DATA SECTION =>
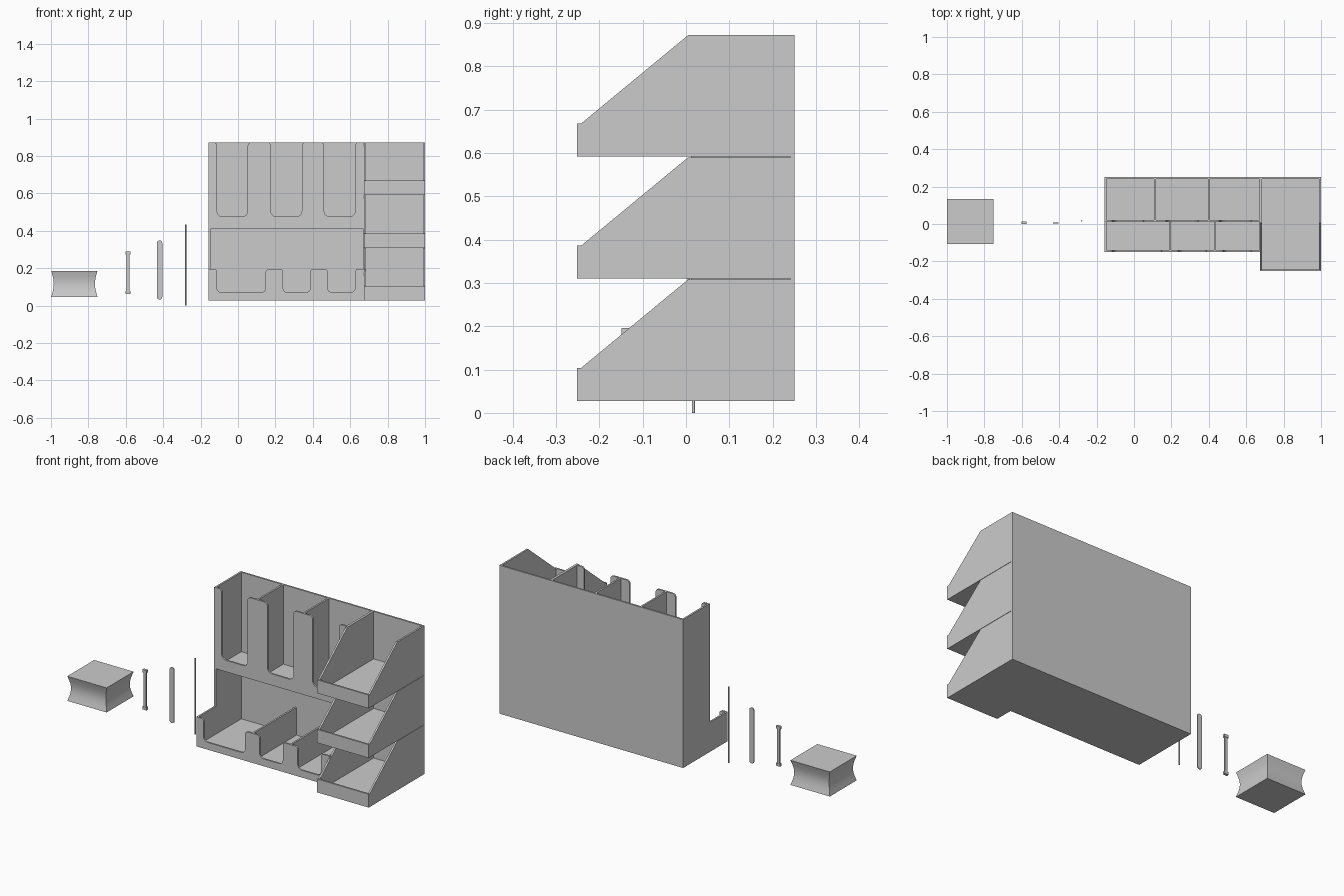
import bpy, bmesh
from math import sin, cos, pi
from mathutils import Vector

if "Cube" in bpy.data.objects:
    bpy.data.objects.remove(bpy.data.objects["Cube"])


def finish(name, bm):
    bmesh.ops.recalc_face_normals(bm, faces=bm.faces[:])
    me = bpy.data.meshes.new(name)
    bm.to_mesh(me)
    bm.free()
    ob = bpy.data.objects.new(name, me)
    bpy.context.collection.objects.link(ob)
    return ob


def prism(name, pts, axis, a, b):
    """Extrude a 2D profile: axis 'x' uses (y, z), axis 'y' uses (x, z)."""
    bm = bmesh.new()
    place = (lambda p: (a, p[0], p[1])) if axis == 'x' else (lambda p: (p[0], a, p[1]))
    face = bm.faces.new([bm.verts.new(place(p)) for p in pts])
    new = bmesh.ops.extrude_face_region(bm, geom=[face])['geom']
    shift = Vector((b - a, 0, 0)) if axis == 'x' else Vector((0, b - a, 0))
    bmesh.ops.translate(bm, vec=shift, verts=[v for v in new if isinstance(v, bmesh.types.BMVert)])
    return finish(name, bm)


def box(name, x0, x1, y0, y1, z0, z1):
    return prism(name, [(x0, z0), (x1, z0), (x1, z1), (x0, z1)], 'y', y0, y1)


def fillet(corners, steps=6):
    """Round each (x, z, radius) corner of a right-angled outline."""
    out = []
    for i, (x, z, r) in enumerate(corners):
        p = Vector((x, z))
        if r == 0:
            out.append(p)
            continue
        u = (Vector(corners[i - 1][:2]) - p).normalized()
        v = (Vector(corners[(i + 1) % len(corners)][:2]) - p).normalized()
        for k in range(steps + 1):
            t = k / steps * pi / 2
            out.append(p + u * r * (1 - sin(t)) + v * r * (1 - cos(t)))
    return out


def slotted_front(name, slots, z0, zslot, z1, y0, rt, rb):
    pts = [(L, z0, 0), (R, z0, 0), (R, z1, 0)]
    for s, e in reversed(slots):
        pts += [(e, z1, rt), (e, zslot, rb), (s, zslot, rb), (s, z1, rt)]
    pts.append((L, z1, 0))
    prism(name, fillet(pts), 'y', y0, y0 + T)


T = 0.010
L, R, RIGHT = -0.158, 0.675, 0.999
BACK, ZB, ZT = 0.251, 0.028, 0.872
FRONT_UP, FRONT_LOW = 0.012, -0.149

# Shared back panel
box("back_panel", L, RIGHT, BACK - T, BACK, ZB, ZT)

# Left cabinet: stepped outer side wall
prism("left_side_wall", [(BACK - T, ZB), (BACK - T, ZT), (FRONT_UP, ZT), (FRONT_UP, 0.196),
                         (FRONT_LOW, 0.196), (FRONT_LOW, ZB)], 'x', L, L + T)
box("lower_floor", L, R, FRONT_LOW, BACK - T, ZB, ZB + T)
box("upper_floor", L, R, FRONT_UP, BACK - T, 0.410, 0.410 + T)
prism("inner_side_wall", [(FRONT_LOW, ZB), (BACK - T, ZB), (BACK - T, ZT), (FRONT_UP, ZT),
                          (FRONT_UP, 0.196), (FRONT_LOW, 0.196)], 'x', R - 0.004, R + 0.004)

# Slotted fronts and dividers
slotted_front("upper_front", [(-0.112, 0.052), (0.176, 0.341), (0.461, 0.626)],
              0.410, 0.475, ZT, FRONT_UP, 0.018, 0.03)
slotted_front("lower_front", [(-0.112, 0.148), (0.241, 0.386), (0.480, 0.626)],
              ZB, 0.069, 0.196, FRONT_LOW, 0.018, 0.025)
for x in (0.112, 0.400):
    box("upper_divider", x - T / 2, x + T / 2, FRONT_UP + T, BACK - T, 0.42, ZT)
for x in (0.194, 0.432):
    box("lower_divider", x - T / 2, x + T / 2, FRONT_LOW + T, BACK - T, ZB + T, 0.196)

# Three stacked bins with sloped sides
for z in (0.028, 0.310, 0.592):
    y0, y1 = -0.252, BACK - T
    side = [(y0, z), (y1, z), (y1, z + 0.280), (0.005, z + 0.280), (y0 + T, z + 0.076), (y0, z + 0.076)]
    prism("bin_side", side, 'x', R, R + T)
    prism("bin_side", side, 'x', RIGHT - T, RIGHT)
    box("bin_floor", R + T, RIGHT - T, y0, y1, z, z + T)
    box("bin_front", R + T, RIGHT - T, y0, y0 + T, z, z + 0.076)

# Loose block with slightly waisted sides
bm = bmesh.new()
rings = []
N = 10
for i in range(N + 1):
    t = i / N
    s = 0.014 * sin(pi * t)
    x0, x1, y0, y1 = -0.999 + s, -0.751 - s, -0.108 + s, 0.134 - s
    z = 0.046 + 0.140 * t
    rings.append([bm.verts.new(c) for c in ((x0, y0, z), (x1, y0, z), (x1, y1, z), (x0, y1, z))])
for a, b in zip(rings, rings[1:]):
    for k in range(4):
        bm.faces.new((a[k], a[(k + 1) % 4], b[(k + 1) % 4], b[k]))
bm.faces.new(rings[0])
bm.faces.new(rings[-1])
block = finish("waisted_block", bm)
bpy.context.view_layer.objects.active = block
block.select_set(True)
bpy.ops.object.shade_smooth_by_angle()

# Loose bar with wider end caps
box("bar_shaft", -0.597, -0.581, 0.002, 0.012, 0.07, 0.285)
for z in (0.063, 0.274):
    box("bar_cap", -0.602, -0.576, 0.000, 0.014, z, z + 0.016)

# Loose flat stick with round ends
prism("flat_stick", fillet([(-0.433, 0.032, 0.013), (-0.405, 0.032, 0.013),
                            (-0.405, 0.348, 0.013), (-0.433, 0.348, 0.013)]), 'y', 0.004, 0.009)

# Loose thin rod
bm = bmesh.new()
bmesh.ops.create_cone(bm, cap_ends=True, segments=12, radius1=0.0035, radius2=0.0035, depth=0.434)
bmesh.ops.translate(bm, vec=(-0.280, 0.017, 0.217), verts=bm.verts[:])
finish("thin_rod", bm)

EXERCISE => What lines in the material mention "faces"? Copy every one of them.

RESULT FOR THIS TASK =>
    bmesh.ops.recalc_face_normals(bm, faces=bm.faces[:])
    face = bm.faces.new([bm.verts.new(place(p)) for p in pts])
        bm.faces.new((a[k], a[(k + 1) % 4], b[(k + 1) % 4], b[k]))
bm.faces.new(rings[0])
bm.faces.new(rings[-1])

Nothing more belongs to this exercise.